December 29 Did not get up until rather late. Relaxed for most of the morning, reading, playing flute, arguing unpersuasively with my Arabic textbook. For the evening, we drove down to the city and met some old friends and relatives at a Turkish restaurant. Had a rather pleasant dinner, though we almost missed our concert afterwards on account of difficulty settling the bills. The concert was at Symphony Space featuring Mr. Peter Schickele, musicologist at the University of Southern North Dakota. He arrived late, of course, in a wheelchair, launched onto the stage by a nurse (all part of the show). Good fun for all, especially the 'pidgin-German' folk songs that he performed after initial introductions.

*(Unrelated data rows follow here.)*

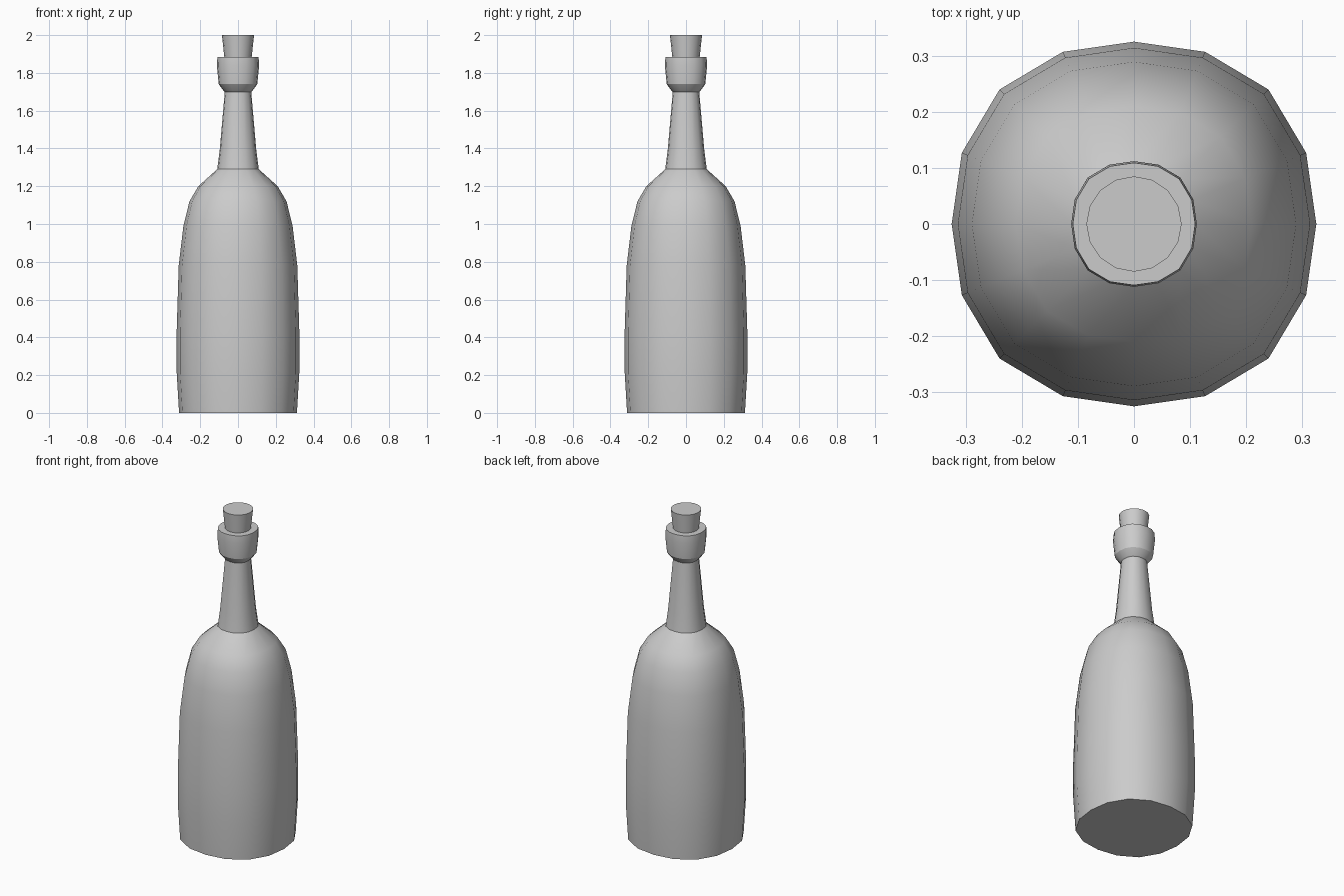
import bpy
import bmesh
from math import sin, cos, pi, radians

if "Cube" in bpy.data.objects:
    bpy.data.objects.remove(bpy.data.objects["Cube"])

SIDES = 16


def lathe(name, profile, bulge=0.0):
    """Revolve (radius, z) points; bulge makes the section slightly squarish."""
    bm = bmesh.new()
    rings = []
    for r, z in profile:
        ring = []
        for i in range(SIDES):
            a = 2 * pi * i / SIDES
            k = r * (1 + bulge * sin(2 * a) ** 2)
            ring.append(bm.verts.new((k * cos(a), k * sin(a), z)))
        rings.append(ring)
    for lo, hi in zip(rings, rings[1:]):
        for i in range(SIDES):
            j = (i + 1) % SIDES
            bm.faces.new((lo[i], lo[j], hi[j], hi[i]))
    bm.faces.new(rings[0][::-1])
    bm.faces.new(rings[-1])
    bmesh.ops.recalc_face_normals(bm, faces=bm.faces)
    mesh = bpy.data.meshes.new(name)
    bm.to_mesh(mesh)
    bm.free()
    obj = bpy.data.objects.new(name, mesh)
    bpy.context.collection.objects.link(obj)
    bpy.ops.object.select_all(action='DESELECT')
    obj.select_set(True)
    bpy.context.view_layer.objects.active = obj
    bpy.ops.object.shade_smooth_by_angle(angle=radians(29))
    return obj


# Glass body, shoulder, neck and lip in one profile
lathe("bottle", [
    (0.312, 0.0), (0.325, 0.22), (0.325, 0.42), (0.314, 0.78),
    (0.289, 0.99), (0.257, 1.12), (0.21, 1.2), (0.11, 1.29),
    (0.097, 1.39), (0.07, 1.70), (0.076, 1.705), (0.102, 1.74),
    (0.112, 1.84), (0.109, 1.885),
], bulge=0.043)

# Tapered stopper
lathe("cork", [(0.071, 1.87), (0.085, 2.0)])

December 30 In the interest of making the most of my last full in day in NY, had a haircut, visited the Metropolitan Museum of Art, saw relatives, and went to a concert at Avery Fisher Hall. The haircut left me lighter and colder, while the Met gave an interesting portrayal of Chinese art from 200-700AD. Their horse sculptures in particularly look quite contemporary. I discovered just how painful parallel parking can be if it is done wrong. The concert, which we walked down to (20 blocks) was completely full. Not a single empty seat that I could see. The New York Philharmonic did Rachmaninov's "Isle of the Dead", Prokofiev's "Piano Concerto No. 3" and Mussorgsky's "Pictures at an Exhibition." The last was particularly remarkable, since it was not the usual Ravel orchestration, but one by Gorchakov. I've never heard trombones and tubas so loud as in the opening of "Bydlo."
December 31 Flying is so much fun. Well, sometimes. Repacking's pretty easy when you didn't bring much. Left with my grandparents for the airport around 1:30, got there around 2:15. Amazingly little traffic, especially for New York City. Was somewhat nonplussed after realizing I didn't know which terminal to go to (American Arilines has 2). Got sent to the international terminal, which turned out to be correct, even though Dallas is still (I believe) inside the U.S. Flight was slightly delayed, so I had a nice chat with the women sitting in the aisle seat of the row. Surprised to discover our flight wasn't even full. Landed in Dallas around 8, having read most of "Chain Reaction" (by Thomas and Mary Edsall), an interesting work describing the factors contributing to the rise of conservatism in America. From Dallas to San Francisco read Fouad Ajami's "The Arab Predicament." While rather pessimistic for my tastes, it does give a good picture of post-1967 Arab societies and the problems they face(d). Landed at SFO around 10PM local time. True to form, it rained all the way home. Had dinner immediately after 2005's arrival. Slept very well.